» What the task asks
Every line from the one bearing "const g = new THREE.BufferGeometry();" through the last line of the entries should be printed exactly, with no other output.

» Given entries

_ _ _

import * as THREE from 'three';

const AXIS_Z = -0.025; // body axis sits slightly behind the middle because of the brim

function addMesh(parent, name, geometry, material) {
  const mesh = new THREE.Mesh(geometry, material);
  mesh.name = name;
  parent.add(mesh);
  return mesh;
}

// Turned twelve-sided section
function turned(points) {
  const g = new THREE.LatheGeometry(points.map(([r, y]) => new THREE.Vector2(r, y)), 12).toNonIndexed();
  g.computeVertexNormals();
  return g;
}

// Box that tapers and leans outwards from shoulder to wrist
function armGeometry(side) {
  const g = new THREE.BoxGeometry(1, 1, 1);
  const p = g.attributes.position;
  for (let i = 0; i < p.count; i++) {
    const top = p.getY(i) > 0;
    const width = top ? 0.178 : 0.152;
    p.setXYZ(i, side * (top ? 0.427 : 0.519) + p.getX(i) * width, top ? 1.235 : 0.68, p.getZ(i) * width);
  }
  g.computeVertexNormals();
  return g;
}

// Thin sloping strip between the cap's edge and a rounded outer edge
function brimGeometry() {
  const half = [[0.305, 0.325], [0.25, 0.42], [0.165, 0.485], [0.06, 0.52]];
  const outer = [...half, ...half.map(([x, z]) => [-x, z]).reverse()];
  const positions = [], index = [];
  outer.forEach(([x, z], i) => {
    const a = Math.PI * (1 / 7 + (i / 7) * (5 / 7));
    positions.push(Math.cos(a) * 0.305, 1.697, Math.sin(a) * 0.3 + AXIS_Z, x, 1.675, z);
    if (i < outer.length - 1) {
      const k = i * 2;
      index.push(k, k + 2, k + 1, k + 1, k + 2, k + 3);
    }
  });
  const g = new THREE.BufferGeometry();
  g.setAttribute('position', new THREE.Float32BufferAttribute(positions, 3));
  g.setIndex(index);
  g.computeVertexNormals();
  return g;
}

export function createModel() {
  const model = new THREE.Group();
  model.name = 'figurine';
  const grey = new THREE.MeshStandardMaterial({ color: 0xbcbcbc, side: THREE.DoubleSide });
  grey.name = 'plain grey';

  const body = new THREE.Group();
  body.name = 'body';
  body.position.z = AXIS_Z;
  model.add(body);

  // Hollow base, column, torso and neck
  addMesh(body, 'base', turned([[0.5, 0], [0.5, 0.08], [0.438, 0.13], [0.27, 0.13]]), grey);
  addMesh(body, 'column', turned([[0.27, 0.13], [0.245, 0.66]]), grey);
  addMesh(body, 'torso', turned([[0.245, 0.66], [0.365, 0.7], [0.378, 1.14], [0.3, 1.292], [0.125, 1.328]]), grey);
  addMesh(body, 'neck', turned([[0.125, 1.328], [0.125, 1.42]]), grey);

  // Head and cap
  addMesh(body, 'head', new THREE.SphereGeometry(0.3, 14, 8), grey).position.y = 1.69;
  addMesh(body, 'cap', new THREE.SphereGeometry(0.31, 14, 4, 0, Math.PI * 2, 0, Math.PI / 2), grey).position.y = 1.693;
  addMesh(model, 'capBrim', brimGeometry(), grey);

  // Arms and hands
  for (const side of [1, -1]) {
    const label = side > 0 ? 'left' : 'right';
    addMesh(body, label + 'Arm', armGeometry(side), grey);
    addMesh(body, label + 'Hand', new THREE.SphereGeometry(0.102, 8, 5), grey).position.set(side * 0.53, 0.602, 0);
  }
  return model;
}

_ _ _

» Exercise solution
  const g = new THREE.BufferGeometry();
  g.setAttribute('position', new THREE.Float32BufferAttribute(positions, 3));
  g.setIndex(index);
  g.computeVertexNormals();
  return g;
}

export function createModel() {
  const model = new THREE.Group();
  model.name = 'figurine';
  const grey = new THREE.MeshStandardMaterial({ color: 0xbcbcbc, side: THREE.DoubleSide });
  grey.name = 'plain grey';

  const body = new THREE.Group();
  body.name = 'body';
  body.position.z = AXIS_Z;
  model.add(body);

  // Hollow base, column, torso and neck
  addMesh(body, 'base', turned([[0.5, 0], [0.5, 0.08], [0.438, 0.13], [0.27, 0.13]]), grey);
  addMesh(body, 'column', turned([[0.27, 0.13], [0.245, 0.66]]), grey);
  addMesh(body, 'torso', turned([[0.245, 0.66], [0.365, 0.7], [0.378, 1.14], [0.3, 1.292], [0.125, 1.328]]), grey);
  addMesh(body, 'neck', turned([[0.125, 1.328], [0.125, 1.42]]), grey);

  // Head and cap
  addMesh(body, 'head', new THREE.SphereGeometry(0.3, 14, 8), grey).position.y = 1.69;
  addMesh(body, 'cap', new THREE.SphereGeometry(0.31, 14, 4, 0, Math.PI * 2, 0, Math.PI / 2), grey).position.y = 1.693;
  addMesh(model, 'capBrim', brimGeometry(), grey);

  // Arms and hands
  for (const side of [1, -1]) {
    const label = side > 0 ? 'left' : 'right';
    addMesh(body, label + 'Arm', armGeometry(side), grey);
    addMesh(body, label + 'Hand', new THREE.SphereGeometry(0.102, 8, 5), grey).position.set(side * 0.53, 0.602, 0);
  }
  return model;
}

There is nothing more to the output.